Some Western companies regard China as a difficult place to do business but taking the time and trouble to understand the Chinese ways of doing business can be very rewarding. Find out more about trade opportunities and common business mistakes in our quick guide.
Why Select the China Market?
- China’s 1.38 billion people make up 18.72% of world population. They purchased £15 billion of British goods, scrap, and raw materials during 2015. With £3 billion of gold sales included, the record total for 2015 reached £18 billion.
- China claims 700 million people (or 20% of the world’s internet users, compared to UK’s 2%) have internet access.
- GDP growth dropped to 6.9% in 2015, with the 9% of 2011 a distant memory. Despite it being the lowest for 25 years, it compares favourably with other markets such as the EU, where 2 or 3% growth is classed as “good”. USD GDP per person in 2015 was $8659, but — based on PPP (purchasing power per person) in local currency — China ranked No 1 ahead of the USA in 2015.

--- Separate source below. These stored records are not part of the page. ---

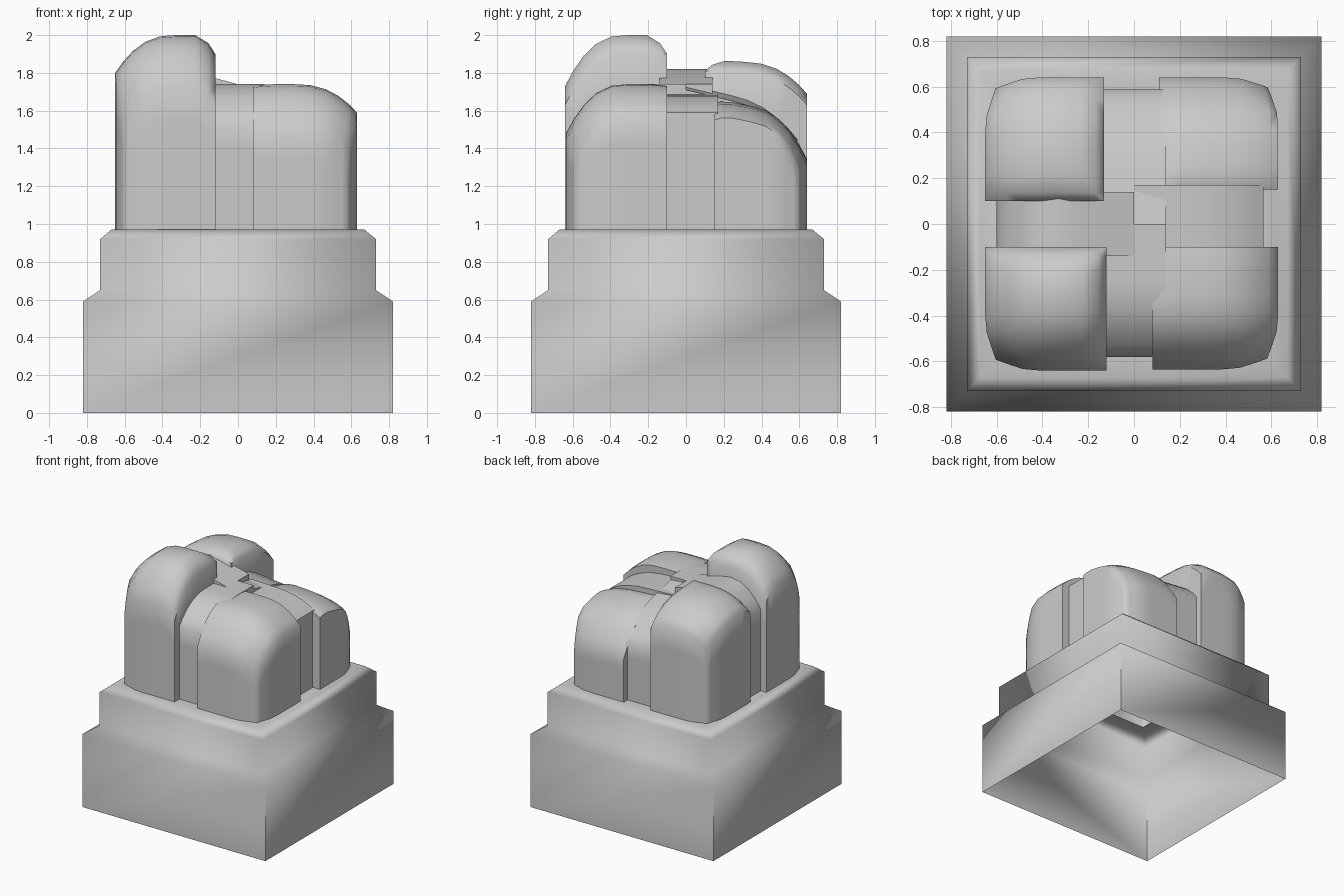
import bpy, bmesh, math

if "Cube" in bpy.data.objects:
    bpy.data.objects.remove(bpy.data.objects["Cube"], do_unlink=True)

# Single stone colour
stone = bpy.data.materials.new("grey_stone")
stone.use_nodes = True
colour = (0.6, 0.6, 0.6, 1)
stone.diffuse_color = colour
stone.node_tree.nodes["Principled BSDF"].inputs["Base Color"].default_value = colour

BASE = 0.97  # top of the plinth


def finish(bm, name, angle):
    """Turn a bmesh into a smooth shaded stone object."""
    mesh = bpy.data.meshes.new(name)
    bm.to_mesh(mesh)
    bm.free()
    obj = bpy.data.objects.new(name, mesh)
    bpy.context.collection.objects.link(obj)
    mesh.materials.append(stone)
    bpy.ops.object.select_all(action='DESELECT')
    obj.select_set(True)
    bpy.context.view_layer.objects.active = obj
    bpy.ops.object.shade_smooth_by_angle(angle=math.radians(angle))
    return obj


def plinth():
    """Hollow two-step square plinth with chamfered tops, open underneath."""
    profile = [(0.82, 0), (0.82, 0.59), (0.73, 0.65), (0.73, 0.92),
               (0.67, BASE), (0.56, BASE)]
    bm = bmesh.new()
    rings = [[bm.verts.new((sx * r, sy * r, z))
              for sx, sy in ((-1, -1), (1, -1), (1, 1), (-1, 1))]
             for r, z in profile]
    for low, high in zip(rings, rings[1:]):
        for i in range(4):
            j = (i + 1) % 4
            bm.faces.new((low[i], low[j], high[j], high[i]))
    obj = finish(bm, "plinth", 60)
    weighted = obj.modifiers.new("flat_walls", 'WEIGHTED_NORMAL')
    weighted.keep_sharp = True


def block(name, xr, yr, peak, slope=(0, 0), fall=(0, 0), rim=0, round_x=0):
    """Weathered block; s and t run from its inner side (0) to its outer side (1)."""
    steps = [0, 0.07, 0.2, 0.4, 0.55, 0.7, 0.82, 0.92, 1]
    last = len(steps) - 1
    drop = lambda k: max(0, (k - 0.4) / 0.6) ** 2.5
    inner = lambda k: max(0, 1 - k / 0.2) ** 2
    bm = bmesh.new()
    grid = []
    for s in steps:
        row = []
        for t in steps:
            # Pull the outer upright corner in to round it
            cut = round_x * max(0, s + t - 1.65)
            x = xr[0] + (xr[1] - xr[0]) * (s - cut * s)
            y = yr[0] + (yr[1] - yr[0]) * (t - cut * t)
            z = (peak - slope[0] * s - slope[1] * t - fall[0] * drop(s)
                 - fall[1] * drop(t) - rim * max(inner(s), inner(t)))
            row.append(bm.verts.new((x, y, z)))
        grid.append(row)
    for i in range(last):
        for j in range(last):
            bm.faces.new((grid[i][j], grid[i + 1][j],
                          grid[i + 1][j + 1], grid[i][j + 1]))
    # Side walls down to the plinth, with one loop below the shoulder
    border = ([grid[i][0] for i in range(last)]
              + [grid[last][j] for j in range(last)]
              + [grid[i][last] for i in range(last, 0, -1)]
              + [grid[0][j] for j in range(last, 0, -1)])
    for share in (0.75, 0):
        ring = [bm.verts.new((v.co.x, v.co.y, BASE + (v.co.z - BASE) * share))
                for v in border]
        for i in range(len(ring)):
            j = (i + 1) % len(ring)
            bm.faces.new((border[i], border[j], ring[j], ring[i]))
        border = ring
    bmesh.ops.recalc_face_normals(bm, faces=bm.faces[:])
    bm.faces.ensure_lookup_table()
    if bm.faces[0].normal.z < 0:
        bmesh.ops.reverse_faces(bm, faces=bm.faces[:])
    finish(bm, name, 50)


plinth()

# Four corner lobes
block("tall_front_lobe", (-0.12, -0.65), (-0.1, -0.64), 2.0,
      fall=(0.2, 0.27), rim=0.1, round_x=0.25)
block("low_front_lobe", (0.08, 0.63), (-0.1, -0.635), 1.74,
      fall=(0.15, 0.26), rim=0.01, round_x=0.25)
block("tall_back_lobe", (-0.13, -0.65), (0.1, 0.64), 1.87,
      slope=(0, 0.03), fall=(0.12, 0.15), rim=0.06, round_x=0.25)
block("low_back_lobe", (0.11, 0.63), (0.15, 0.64), 1.67,
      slope=(0.03, 0.1), fall=(0.06, 0.22), rim=0.03, round_x=0.25)

# Saddles joining the lobes as a cross
block("front_saddle", (-0.16, 0.14), (0, -0.58), 1.74, fall=(0, 0.18))
block("back_saddle", (-0.16, 0.14), (0, 0.59), 1.74,
      slope=(0.03, 0.14), fall=(0, 0.15))
block("low_side_saddle", (0, 0.565), (-0.14, 0.17), 1.69,
      slope=(0.02, 0), fall=(0.08, 0))
block("tall_side_saddle", (0, -0.6), (-0.14, 0.14), 1.74,
      slope=(-0.16, 0), fall=(0.27, 0))
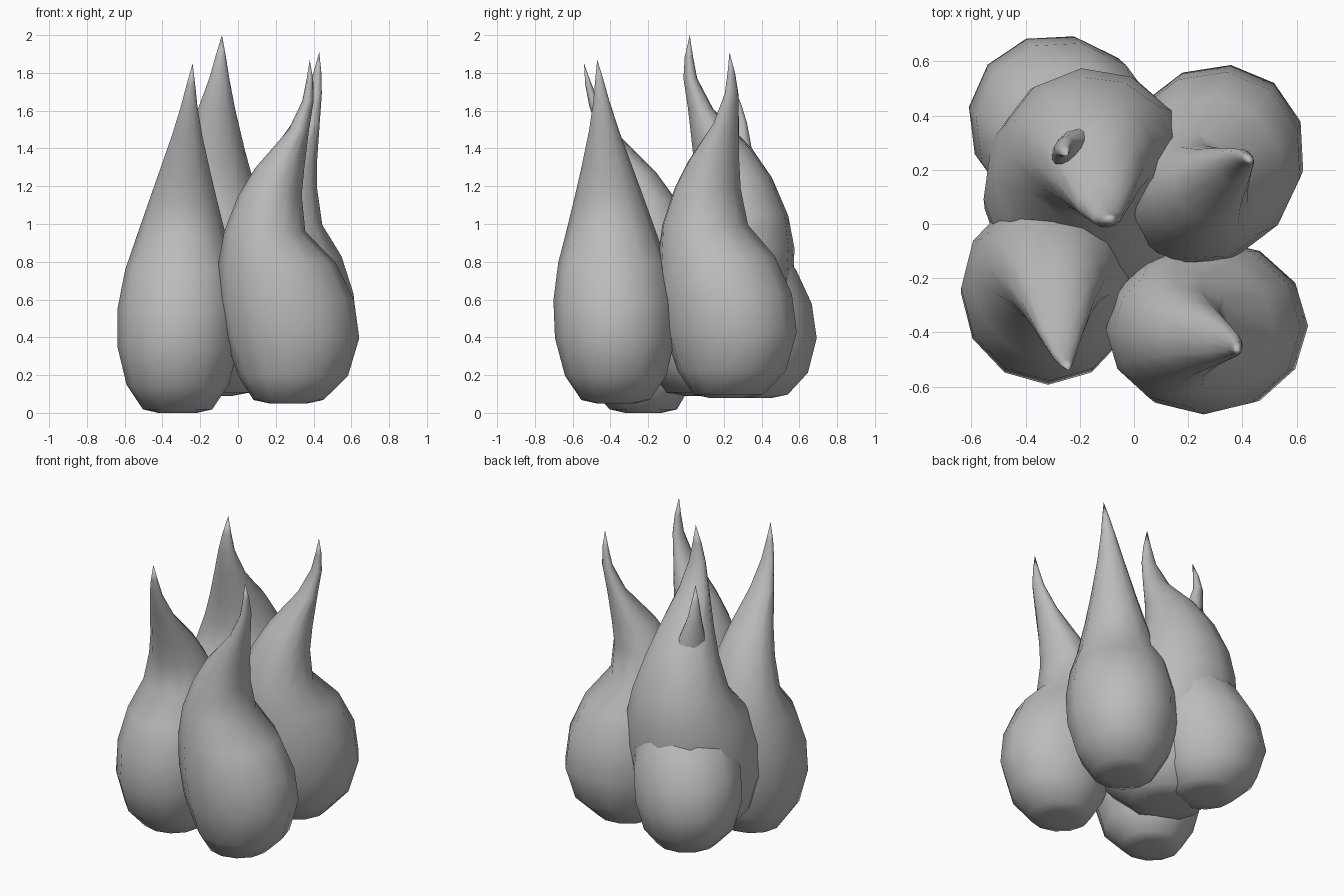
import bpy
import bmesh
import math
from mathutils import Matrix, Vector

cube = bpy.data.objects.get("Cube")
if cube:
    bpy.data.objects.remove(cube, do_unlink=True)

SIDES = 12

# Bulb profile: height fraction, centre offset along the lean, radius along it, radius across it
PROFILE = [
    (0.0, -.015, .10, .10),
    (.01, -.015, .185, .18),
    (.08, .01, .29, .265),
    (.19, .005, .355, .315),
    (.30, -.025, .358, .318),
    (.41, -.075, .31, .285),
    (.50, -.14, .215, .235),
    (.605, -.112, .168, .178),
    (.685, -.06, .13, .135),
    (.795, .04, .055, .078),
    (.88, .09, .03, .042),
    (.94, .1, .018, .022),
]
TIP_OFFSET = .1

grey = bpy.data.materials.new("plain_grey")
grey.use_nodes = True
COLOUR = (.5, .5, .5, 1)
grey.diffuse_color = COLOUR
grey.node_tree.nodes["Principled BSDF"].inputs["Base Color"].default_value = COLOUR


def make_bulb(name, base, tip, angle, along, across):
    """Loft elliptical rings from a flat base to a bent, pointed tip."""
    base, tip = Vector(base), Vector(tip)
    turn = Matrix.Rotation(math.radians(angle), 3, 'Z')
    height = tip.z - base.z
    natural_tip = base + turn @ Vector((TIP_OFFSET * along, 0, height))
    lean = tip - natural_tip
    bm = bmesh.new()
    rings = []
    for t, offset, ru, rv in PROFILE:
        ring = []
        for i in range(SIDES):
            a = math.tau * i / SIDES
            local = Vector(((offset + ru * math.cos(a)) * along,
                            rv * math.sin(a) * across, t * height))
            ring.append(bm.verts.new(base + turn @ local + lean * t * t))
        rings.append(ring)
    bm.faces.new(reversed(rings[0]))
    for low, high in zip(rings, rings[1:]):
        for i in range(SIDES):
            j = (i + 1) % SIDES
            bm.faces.new((low[i], low[j], high[j], high[i]))
    point = bm.verts.new(tip)
    for i in range(SIDES):
        bm.faces.new((rings[-1][i], rings[-1][(i + 1) % SIDES], point))
    for face in bm.faces:
        face.smooth = True
    mesh = bpy.data.meshes.new(name)
    bm.to_mesh(mesh)
    bm.free()
    mesh.materials.append(grey)
    bpy.context.collection.objects.link(bpy.data.objects.new(name, mesh))


# Five pointed bulbs: one large in the middle, four around it
make_bulb("front_right_bulb", (-.32, -.24, 0), (-.24, -.54, 1.85), -90, .96, 1.02)
make_bulb("front_left_bulb", (.282, -.372, .05), (.38, -.47, 1.87), 0, 1, 1.01)
make_bulb("back_left_bulb", (.28, .235, .08), (.43, .23, 1.91), 51, 1.03, 1.05)
make_bulb("middle_bulb", (-.155, .1, .09), (-.085, .02, 2), -84, 1.22, 1.27)
make_bulb("back_right_bulb", (-.27, .365, .08), (-.245, .25, 1.735), 140, .99, 1.04)
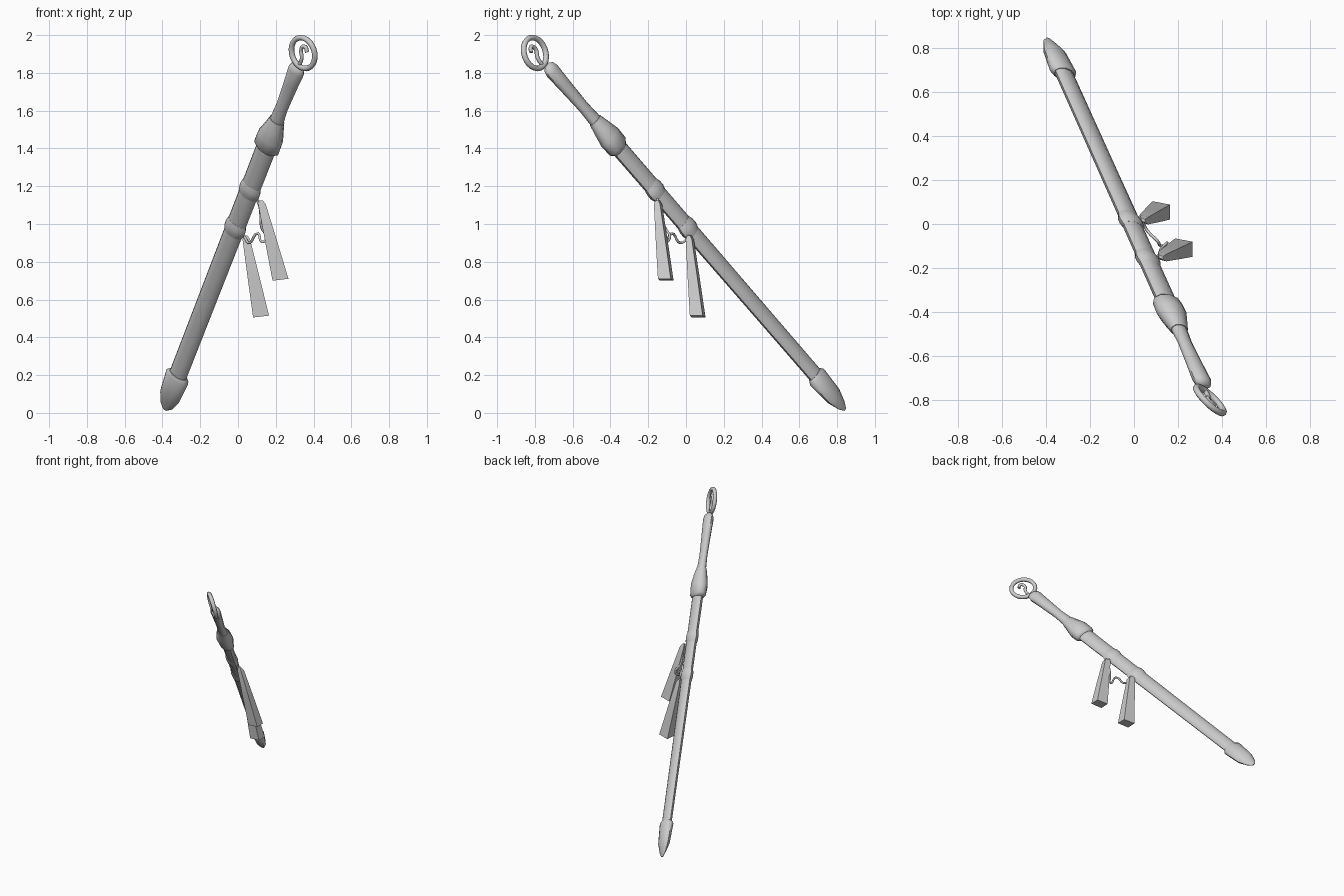
import bpy, bmesh, math
from mathutils import Vector, Matrix

if "Cube" in bpy.data.objects:
    bpy.data.objects.remove(bpy.data.objects["Cube"])

# Oblique sword frame: D along the blade, U across its width, V across its thickness
BOTTOM = Vector((-0.39, 0.845, 0.015))
TOP = Vector((0.315, -0.725, 1.83))
D = (TOP - BOTTOM).normalized()
V = Vector((0.593, 0.711, 0.381))
V = (V - D * V.dot(D)).normalized()
U = V.cross(D).normalized()
if U.x < 0:
    U = -U


def axis(z):
    return BOTTOM + (TOP - BOTTOM) * ((z - BOTTOM.z) / (TOP.z - BOTTOM.z))


def loft(name, rings, angle=35):
    """Skin a list of equal-length point loops and cap both ends."""
    bm = bmesh.new()
    loops = [[bm.verts.new(p) for p in r] for r in rings]
    n = len(loops[0])
    for a, b in zip(loops, loops[1:]):
        for i in range(n):
            bm.faces.new((a[i], a[(i + 1) % n], b[(i + 1) % n], b[i]))
    bm.faces.new(loops[0][::-1])
    bm.faces.new(loops[-1])
    bmesh.ops.recalc_face_normals(bm, faces=bm.faces)
    me = bpy.data.meshes.new(name)
    bm.to_mesh(me)
    bm.free()
    ob = bpy.data.objects.new(name, me)
    bpy.context.collection.objects.link(ob)
    bpy.ops.object.select_all(action='DESELECT')
    bpy.context.view_layer.objects.active = ob
    ob.select_set(True)
    bpy.ops.object.shade_smooth_by_angle(angle=math.radians(angle))
    return ob


def oval(name, stations, n=10, angle=50):
    """Oval sections along the sword: (height, half width, half thickness)."""
    rings = []
    for z, a, b in stations:
        rings.append([axis(z) + U * a * math.cos(t) + V * b * math.sin(t)
                      for t in (2 * math.pi * i / n for i in range(n))])
    return loft(name, rings, angle)


def tube(name, pts, r):
    cu = bpy.data.curves.new(name, 'CURVE')
    cu.dimensions = '3D'
    cu.bevel_depth, cu.bevel_resolution, cu.resolution_u = r, 1, 5
    cu.use_fill_caps = True
    sp = cu.splines.new('BEZIER')
    sp.bezier_points.add(len(pts) - 1)
    for bp, p in zip(sp.bezier_points, pts):
        bp.co = p
        bp.handle_left_type = bp.handle_right_type = 'AUTO'
    ob = bpy.data.objects.new(name, cu)
    bpy.context.collection.objects.link(ob)
    return ob


# Scabbard, its end cap and two bands
oval("scabbard", [(0.12, 0.053, 0.029), (0.7, 0.056, 0.03), (1.44, 0.06, 0.033)])
oval("scabbard_cap", [(0.018, 0.012, 0.004), (0.04, 0.04, 0.013),
                      (0.09, 0.064, 0.034), (0.19, 0.074, 0.041), (0.205, 0.056, 0.034)])
for i, z in enumerate((0.98, 1.18)):
    oval(f"band_{i}", [(z - 0.03, 0.057, 0.031), (z - 0.01, 0.066, 0.038),
                       (z + 0.01, 0.066, 0.038), (z + 0.03, 0.058, 0.032)])

# Collar guard and waisted grip
oval("collar", [(1.395, 0.06, 0.035), (1.41, 0.08, 0.05), (1.46, 0.078, 0.056),
                (1.51, 0.058, 0.046), (1.55, 0.045, 0.033)])
oval("grip", [(1.5, 0.045, 0.032), (1.62, 0.037, 0.026), (1.74, 0.044, 0.031),
              (1.81, 0.05, 0.034), (1.832, 0.042, 0.027), (1.842, 0.02, 0.013)])

# Pommel ring with a curled tongue inside
N = Vector((0.67, 0.70, 0.22)).normalized()
C = Vector((0.345, -0.80, 1.905))
bpy.ops.mesh.primitive_torus_add(major_radius=0.084, minor_radius=0.015,
                                 major_segments=24, minor_segments=8)
ring = bpy.context.object
ring.name = "pommel_ring"
ring.matrix_world = Matrix.Translation(C) @ N.to_track_quat('Z', 'Y').to_matrix().to_4x4()
bpy.ops.object.shade_smooth()
S = N.cross(D).normalized()
if S.x < 0:
    S = -S
E = S.cross(N).normalized()
E = E if E.dot(D) > 0 else -E
tube("ring_tongue", [C + S * s + E * e for s, e in
                     ((0.01, -0.084), (0.005, -0.03), (-0.022, 0.012),
                      (-0.005, 0.04), (0.02, 0.022))], 0.011)


# Two hanging tapered tassels
def tassel(name, top, bottom):
    top, bottom = Vector(top), Vector(bottom)
    rings = []
    for t, h in ((0, 0.009), (0.05, 0.02), (0.5, 0.031), (1, 0.042)):
        c = top.lerp(bottom, t)
        rings.append([c + Vector((x * h, y * h * 0.9 + x * -0.004, x * 0.005 * t))
                      for x, y in ((-1, -0.9), (1, -1), (1, 0.8), (-0.9, 1))])
    loft(name, rings, 40)


tassel("tassel_lower", (0.04, 0.018, 0.94), (0.122, 0.062, 0.51))
tassel("tassel_upper", (0.122, -0.15, 1.125), (0.225, -0.107, 0.705))

# Cord looping between the tassels
tube("cord", [(0.0, 0.01, 0.97), (0.035, 0.01, 0.93), (0.06, -0.03, 0.90),
              (0.105, -0.075, 0.95), (0.13, -0.10, 0.905), (0.15, -0.085, 0.93),
              (0.125, -0.11, 0.98), (0.115, -0.14, 1.09), (0.085, -0.16, 1.16)], 0.007)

- One of the world’s top 10 largest economies, China continues to invest in massive infrastructure developments and export opportunities exist for foreign business, particularly in the energy, telecommunications and transport industries.
According to China trade experts, some UK companies make their first big mistake even before leaving the UK for China, because they fail to take action on supplier or distributor/partner due diligence in advance. After arrival in China it is often too late. A common misperception is that corporate due diligence information is harder in China to obtain than in the UK when, in fact, surprisingly it is easier in China where much is obtainable quickly. UK firms need to protect their intellectual property (IP) before they leave the UK, otherwise over-zealous or unscrupulous prospective China partners may register the UK firm’s IP and trademarks in advance to gain bargaining power.
Another mistake we see is the UK partner selecting a China partner of the wrong scale — either too big or too small with mismatches in aspirations and resources. Money is worth four times more in China, measured by purchasing power, so in negotiations expect your prospective partner to behave very carefully with money.
UK exporters can fail on standards compliance: order qualifiers. To succeed in China, UK companies need to invest resource both in time and money. Products need to be market ready and in many cases this means an investment in compliance which is not an option but a must. It is in our opinion pointless exhibiting non-compliant product on a UK Pavilion because, despite the usual massive levels of interest, when the answer is “no” to the key question of “Is your product compliant?” Chinese buyers simply move on to someone who can say yes!